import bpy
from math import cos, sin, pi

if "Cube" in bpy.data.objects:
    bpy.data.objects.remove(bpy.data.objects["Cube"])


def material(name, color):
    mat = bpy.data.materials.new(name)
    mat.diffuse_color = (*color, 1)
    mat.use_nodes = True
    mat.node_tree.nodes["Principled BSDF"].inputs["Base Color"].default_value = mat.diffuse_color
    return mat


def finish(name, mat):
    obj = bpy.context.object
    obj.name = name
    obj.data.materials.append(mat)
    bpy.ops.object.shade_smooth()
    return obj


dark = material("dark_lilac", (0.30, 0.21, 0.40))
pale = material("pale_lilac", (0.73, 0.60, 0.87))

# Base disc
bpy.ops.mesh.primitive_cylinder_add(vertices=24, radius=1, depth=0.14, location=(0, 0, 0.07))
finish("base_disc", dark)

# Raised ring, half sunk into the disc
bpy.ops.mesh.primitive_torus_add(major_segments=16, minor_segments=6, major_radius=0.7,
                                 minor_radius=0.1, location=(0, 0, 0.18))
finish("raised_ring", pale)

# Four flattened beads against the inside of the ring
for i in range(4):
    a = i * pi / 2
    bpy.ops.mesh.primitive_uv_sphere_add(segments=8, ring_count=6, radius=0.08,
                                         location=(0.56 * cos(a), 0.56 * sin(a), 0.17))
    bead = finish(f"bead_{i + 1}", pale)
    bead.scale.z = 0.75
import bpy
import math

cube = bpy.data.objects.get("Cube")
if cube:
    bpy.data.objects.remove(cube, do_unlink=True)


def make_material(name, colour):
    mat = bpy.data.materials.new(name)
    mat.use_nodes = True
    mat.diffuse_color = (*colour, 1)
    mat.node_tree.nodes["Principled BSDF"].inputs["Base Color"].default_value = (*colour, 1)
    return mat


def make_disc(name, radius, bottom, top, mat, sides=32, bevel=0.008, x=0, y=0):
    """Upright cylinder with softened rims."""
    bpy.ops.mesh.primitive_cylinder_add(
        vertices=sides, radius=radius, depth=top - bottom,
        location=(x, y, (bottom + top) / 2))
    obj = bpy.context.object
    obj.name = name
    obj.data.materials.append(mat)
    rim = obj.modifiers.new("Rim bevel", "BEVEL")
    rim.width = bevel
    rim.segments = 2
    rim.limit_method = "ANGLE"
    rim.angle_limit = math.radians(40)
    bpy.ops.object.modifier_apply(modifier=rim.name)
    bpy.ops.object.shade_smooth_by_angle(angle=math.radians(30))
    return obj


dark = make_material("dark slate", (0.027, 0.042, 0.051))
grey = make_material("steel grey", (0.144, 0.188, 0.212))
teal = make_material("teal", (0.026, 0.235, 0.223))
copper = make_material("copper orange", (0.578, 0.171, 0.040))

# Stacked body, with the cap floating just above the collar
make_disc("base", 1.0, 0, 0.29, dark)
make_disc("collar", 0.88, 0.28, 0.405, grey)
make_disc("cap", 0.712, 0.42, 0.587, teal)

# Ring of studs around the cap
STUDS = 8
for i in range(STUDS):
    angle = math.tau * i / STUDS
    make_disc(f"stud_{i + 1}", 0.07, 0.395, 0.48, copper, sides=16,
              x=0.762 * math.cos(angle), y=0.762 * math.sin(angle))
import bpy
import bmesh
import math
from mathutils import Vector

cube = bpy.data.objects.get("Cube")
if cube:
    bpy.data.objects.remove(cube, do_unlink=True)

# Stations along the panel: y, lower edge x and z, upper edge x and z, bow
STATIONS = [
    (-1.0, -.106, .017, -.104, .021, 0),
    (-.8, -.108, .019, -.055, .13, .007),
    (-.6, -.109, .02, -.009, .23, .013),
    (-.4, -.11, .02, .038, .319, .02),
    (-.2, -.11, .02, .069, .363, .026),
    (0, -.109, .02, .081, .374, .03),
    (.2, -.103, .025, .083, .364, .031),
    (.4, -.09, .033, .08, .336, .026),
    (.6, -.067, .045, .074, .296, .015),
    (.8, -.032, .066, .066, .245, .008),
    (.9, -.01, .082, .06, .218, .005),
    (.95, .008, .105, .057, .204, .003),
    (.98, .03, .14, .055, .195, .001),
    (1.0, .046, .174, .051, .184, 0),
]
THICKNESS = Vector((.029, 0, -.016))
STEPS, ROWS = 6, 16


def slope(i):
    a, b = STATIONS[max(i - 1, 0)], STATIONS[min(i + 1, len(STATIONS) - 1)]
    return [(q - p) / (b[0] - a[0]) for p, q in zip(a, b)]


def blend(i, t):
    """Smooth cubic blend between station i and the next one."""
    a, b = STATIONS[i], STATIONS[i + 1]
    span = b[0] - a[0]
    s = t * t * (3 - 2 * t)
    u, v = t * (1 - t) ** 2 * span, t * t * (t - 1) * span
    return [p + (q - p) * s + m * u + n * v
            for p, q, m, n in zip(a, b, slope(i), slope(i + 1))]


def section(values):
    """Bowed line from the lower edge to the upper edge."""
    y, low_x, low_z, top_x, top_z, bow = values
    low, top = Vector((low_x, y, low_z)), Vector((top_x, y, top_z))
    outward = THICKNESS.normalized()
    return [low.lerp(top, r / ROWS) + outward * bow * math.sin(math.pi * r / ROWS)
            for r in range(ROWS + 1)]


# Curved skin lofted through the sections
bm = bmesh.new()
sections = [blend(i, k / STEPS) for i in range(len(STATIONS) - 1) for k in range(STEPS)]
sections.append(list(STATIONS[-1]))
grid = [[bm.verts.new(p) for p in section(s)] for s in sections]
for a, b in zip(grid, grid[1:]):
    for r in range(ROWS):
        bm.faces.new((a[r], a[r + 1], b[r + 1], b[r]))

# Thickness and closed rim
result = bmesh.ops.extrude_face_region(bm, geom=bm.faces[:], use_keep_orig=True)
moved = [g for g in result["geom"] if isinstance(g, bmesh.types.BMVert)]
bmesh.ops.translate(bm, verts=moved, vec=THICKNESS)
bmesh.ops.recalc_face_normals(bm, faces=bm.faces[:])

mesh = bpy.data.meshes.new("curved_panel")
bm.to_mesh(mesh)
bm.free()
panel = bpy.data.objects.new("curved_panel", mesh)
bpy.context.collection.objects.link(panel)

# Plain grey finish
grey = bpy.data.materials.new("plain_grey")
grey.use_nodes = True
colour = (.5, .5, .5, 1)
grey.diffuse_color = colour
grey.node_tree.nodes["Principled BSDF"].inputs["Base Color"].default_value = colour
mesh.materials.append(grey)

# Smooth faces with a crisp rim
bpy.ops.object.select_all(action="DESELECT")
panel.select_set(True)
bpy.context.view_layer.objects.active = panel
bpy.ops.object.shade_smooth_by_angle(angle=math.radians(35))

Task to carry out: If a line in the records above holds the string "True", copy it out.

Output for this task:
    mat.use_nodes = True
    bpy.data.objects.remove(cube, do_unlink=True)
    mat.use_nodes = True
    bpy.data.objects.remove(cube, do_unlink=True)
result = bmesh.ops.extrude_face_region(bm, geom=bm.faces[:], use_keep_orig=True)
grey.use_nodes = True
panel.select_set(True)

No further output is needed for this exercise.